Nine California Bathhouses, Sex Clubs Oppose New Health Regulations
Nine California bathhouses and sex clubs in Los Angeles County on March 3 filed a lawsuit in the county's Superior Court seeking exemption from new county regulations on commercial sex venues, the Los Angeles Times reports (Lin, Los Angeles Times, 3/12). Commercial sex venues are defined in the regulations as "any establishment that charges patrons or members a fee for admission or membership and which as one of its primary purposes allows, facilitates and/or provides facilities for its patrons or members to engage in any high-risk sexual contact while on the premises." The Los Angeles County Board of Supervisors in September 2004 approved an ordinance requiring commercial sex venues to obtain health permits from the county and adhere to health regulations in order to operate. In January, the board of supervisors voted to approve regulations requiring sex venues to pay an annual fee and follow health rules, including providing on-site HIV testing and counseling. The regulations also require such venues to obtain a health permit from the county and pay an annual fee of $1,088, as well as submit to quarterly inspections. By establishing a fee under the new regulations, the Los Angeles County Department of Health Services will conduct inspections and issue permits to the venues. The regulations also require venue owners to post signs prohibiting unprotected sex and to deny entry to customers under the influence of alcohol or illegal drugs (Kaiser Daily HIV/AIDS Report, 1/11). The regulations took effect earlier this month, according to the Times.

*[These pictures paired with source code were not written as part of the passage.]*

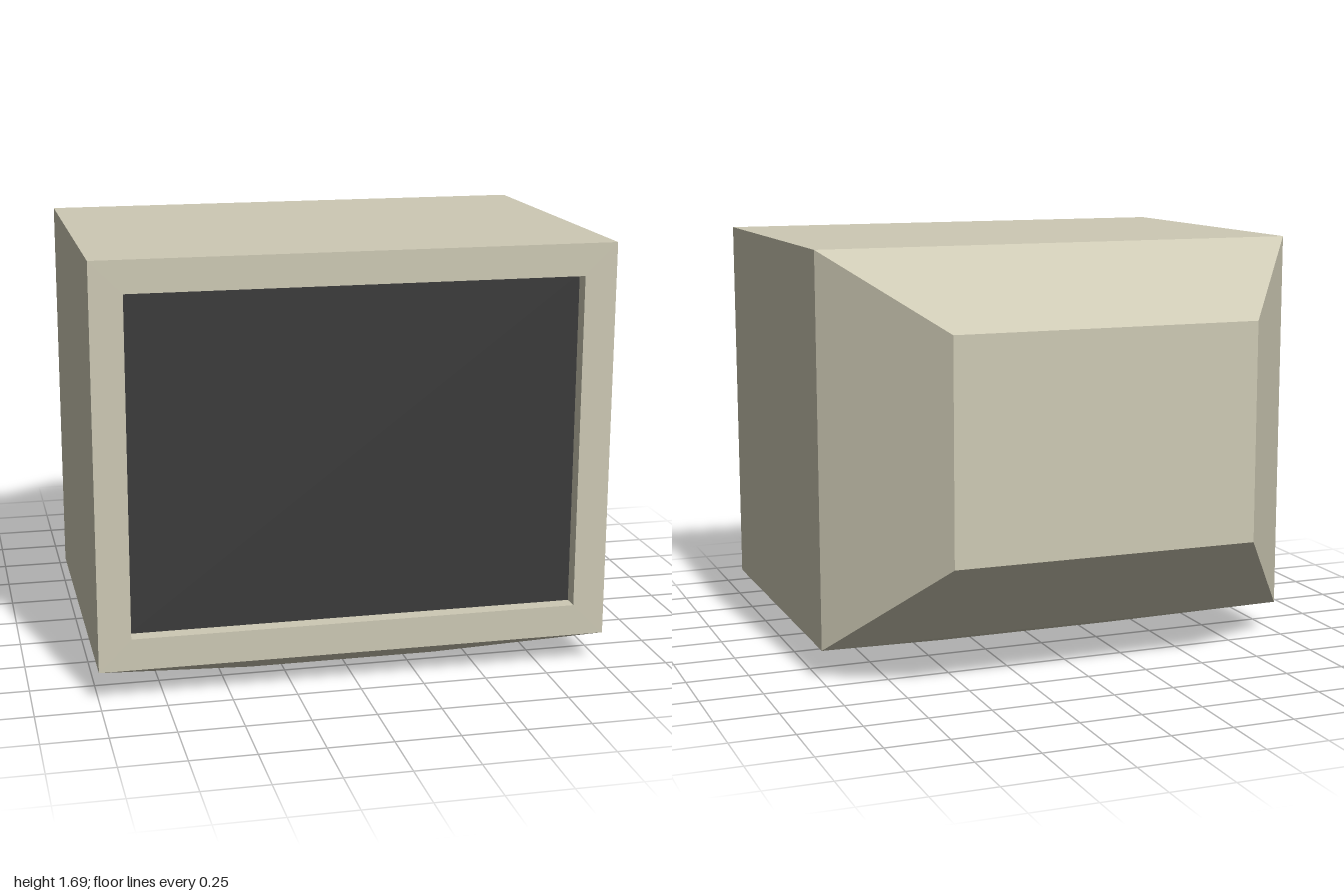
import * as THREE from 'three';

// Rectangular cross-sections, counter-clockwise seen from +z or from +y
const zRing = (x, y0, y1, z) => [[-x, y0, z], [x, y0, z], [x, y1, z], [-x, y1, z]];
const yRing = (x, z0, z1, y) => [[-x, y, z0], [x, y, z0], [x, y, z1], [-x, y, z1]];

// Walls joining two rings; sides lists which of the four walls to make
function bridge(a, b, sides = [0, 1, 2, 3]) {
  return sides.map((i) => {
    const j = (i + 1) % 4;
    return [a[i], b[i], b[j], a[j]];
  });
}

function quadMesh(name, quads, material) {
  const positions = quads.flatMap(([a, b, c, d]) => [a, b, c, a, c, d]).flat();
  const geometry = new THREE.BufferGeometry();
  geometry.setAttribute('position', new THREE.Float32BufferAttribute(positions, 3));
  geometry.computeVertexNormals();
  const mesh = new THREE.Mesh(geometry, material);
  mesh.name = name;
  return mesh;
}

export function createModel() {
  const beige = new THREE.MeshStandardMaterial({ color: 0xcdc9b4, side: THREE.DoubleSide });
  beige.name = 'beige plastic';
  const dark = new THREE.MeshStandardMaterial({ color: 0x3a3a3a, side: THREE.DoubleSide });
  dark.name = 'dark glass';

  const glass = zRing(0.875, 0.25, 1.565, 0.875);
  const opening = zRing(0.875, 0.25, 1.565, 0.937);
  const front = zRing(1, 0.126, 1.69, 0.937);
  const shoulder = zRing(1, 0.126, 1.69, -0.437);
  const back = zRing(0.622, 0.533, 1.408, -0.937);
  const underside = yRing(1, 0.937, -0.437, 0.126);
  const baseHole = yRing(0.375, 0.687, -0.06, 0);

  const group = new THREE.Group();
  group.name = 'monitor';
  group.add(
    quadMesh('screen', [glass], dark),
    quadMesh('screenRecess', bridge(glass, opening), beige),
    quadMesh('frontFrame', bridge(opening, front), beige),
    // Top and side walls; the underside stays open into the base
    quadMesh('casing', bridge(front, shoulder, [1, 2, 3]), beige),
    quadMesh('rearTaper', bridge(shoulder, back), beige),
    quadMesh('backPanel', [[...back].reverse()], beige),
    // Sloped skirt around an open bottom
    quadMesh('base', bridge(underside, baseHole), beige),
  );
  return group;
}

The nine bathhouses and sex clubs in the lawsuit claim that they "are not commercial sex venues" because they have "always sought to prevent high-risk sex." The suit asks the Superior Court judge to void the regulations or exempt the nine businesses. John Schunhoff, county chief of operations for public health, said a commercial sex venue "doesn't mean that they are promoting high-risk sex; it just means it does occur" (Los Angeles Times, 3/12).This is part of the KHN Morning Briefing, a summary of health policy coverage from major news organizations. Sign up for an email subscription.